Wait, what? It's a real photo spread called "Storm Troupers" gracing the posh pages of February's Vogue and lensed by none other than Annie Leibovitz.
The shoot, of course, was intended as tribute to Sandy's first responders -- as Vogue's website explains: "When Hurricane Sandy hit, the city’s bravest and brightest punched back. With the area now on the mend, we paid these stalwart souls a visit, dressed up in the best of the New York collections. Call them New York’s other finest." That's surely a noble effort.
But that hasn't quelled outrage from commenters saying that Vogue's spread crosses the line in nestling $3,000 gowns amidst some of Sandy's most hard-hit neighborhoods, giving them the effect of bizarre ornaments.
In one image, Joan Smalls, Arizona Muse and Liu Wen do their best Blue Steel amidst members of the National Guard’s 69th Infantry, who are seen in fatigues delivering food to the Lexington Armory. (Clothing by Rag & Bone and Alexander Wang.) In another, Kloss and Chanel Iman strut through the Rockaways with some of the FDNY's finest. (Dresses by Narciso Rodriguez and Diane von Furstenberg.)
Backlash has already arrived: Slate ponders wryly, "Is this what happens when Anna Wintour feels emotion?" Kottke.org levels,"I guess they were going for inappropriate & provocative but hit inappropriate & idiotic instead?"
The spread surely feels incongruous.

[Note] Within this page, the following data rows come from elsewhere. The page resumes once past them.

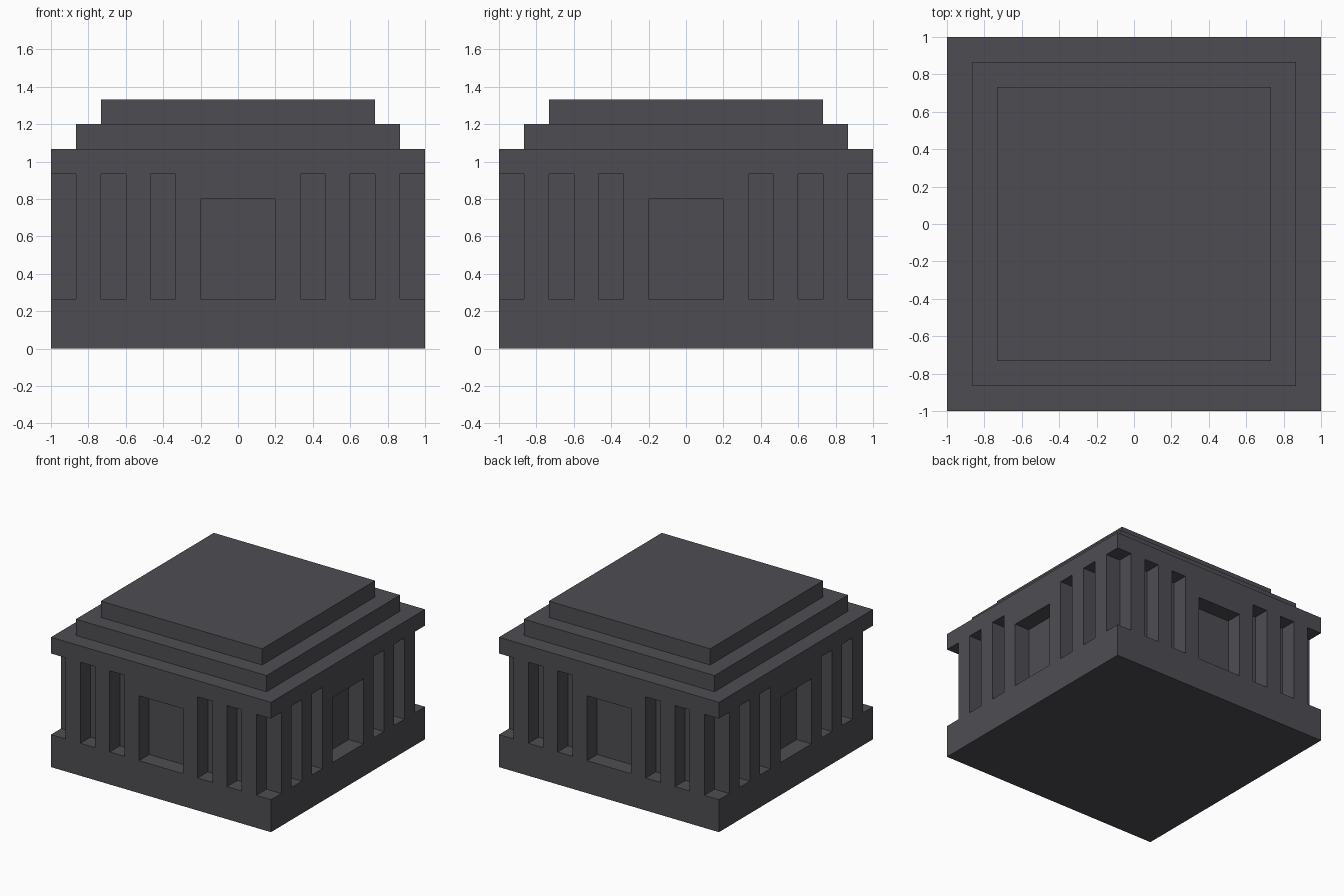
import bpy
import bmesh
from mathutils import Matrix, Vector

default = bpy.data.objects.get("Cube")
if default:
    bpy.data.objects.remove(default, do_unlink=True)

U = 2 / 15  # the model sits on a grid of 15 units per side

stone = bpy.data.materials.new("dark_grey_stone")
stone.use_nodes = True
colour = (0.076, 0.074, 0.084, 1)
stone.diffuse_color = colour
stone.node_tree.nodes["Principled BSDF"].inputs["Base Color"].default_value = colour


def add_box(bm, low, high, turn=0):
    """Box between two corners in grid units, turned in quarter steps about z."""
    low, high = Vector(low) * U, Vector(high) * U
    size = high - low
    spin = Matrix([(1, 0, 0), (0, 1, 0), (0, 0, 1)])
    for _ in range(turn):
        spin = Matrix([(0, -1, 0), (1, 0, 0), (0, 0, 1)]) @ spin
    matrix = spin.to_4x4() @ Matrix.Translation((low + high) / 2) @ Matrix.Diagonal((*size, 1))
    bmesh.ops.create_cube(bm, size=1, matrix=matrix)


def make_object(name, bm):
    mesh = bpy.data.meshes.new(name)
    bm.to_mesh(mesh)
    bm.free()
    mesh.materials.append(stone)
    obj = bpy.data.objects.new(name, mesh)
    bpy.context.collection.objects.link(obj)
    return obj


def slab(name, half, bottom, top):
    bm = bmesh.new()
    add_box(bm, (-half, -half, bottom), (half, half, top))
    return make_object(name, bm)


# Main block and the two roof steps
block = slab("carved_block", 7.5, 0, 8)
slab("lower_roof_step", 6.5, 8, 9)
slab("upper_roof_step", 5.5, 9, 10)

# Recesses on each side: slots between pillars, a doorway and a corner notch
front, back = -8.5, -6.5
bm = bmesh.new()
for side in range(4):
    for centre in (-5, -3, 3, 5):
        add_box(bm, (centre - 0.5, front, 2), (centre + 0.5, back, 7), side)
    add_box(bm, (-1.5, front, 2), (1.5, back, 6), side)
    add_box(bm, (front, front, 2), (back, back, 7), side)
cutter = make_object("recess_cutter", bm)
cutter.hide_render = True

# Carve the recesses and discard the cutter
carve = block.modifiers.new("carve", "BOOLEAN")
carve.operation = "DIFFERENCE"
carve.solver = "EXACT"
carve.object = cutter
bpy.context.view_layer.objects.active = block
bpy.ops.object.modifier_apply(modifier=carve.name)
bpy.data.objects.remove(cutter, do_unlink=True)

If a fashion magazine wanted to honor Sandy's heroes in an editorial, then we'd prefer to see, say, Smalls and Muse wearing military fatigues and pitching in with food delivery. Or, what if Vogue had given some of the first responders -- like the nurses who transported babies from a powerless NYU hospital -- the glam treatment and let THEM wear the Rodarte? Instead, a photo shoot intended to celebrate Sandy's heroes ends up paying tribute to the same pouty models -- and high-fashion ideals -- that does every other issue of Vogue.
See a few of the photos below, and click here to see Vogue's full controversial photo shoot. Do YOU think it's inappropriate?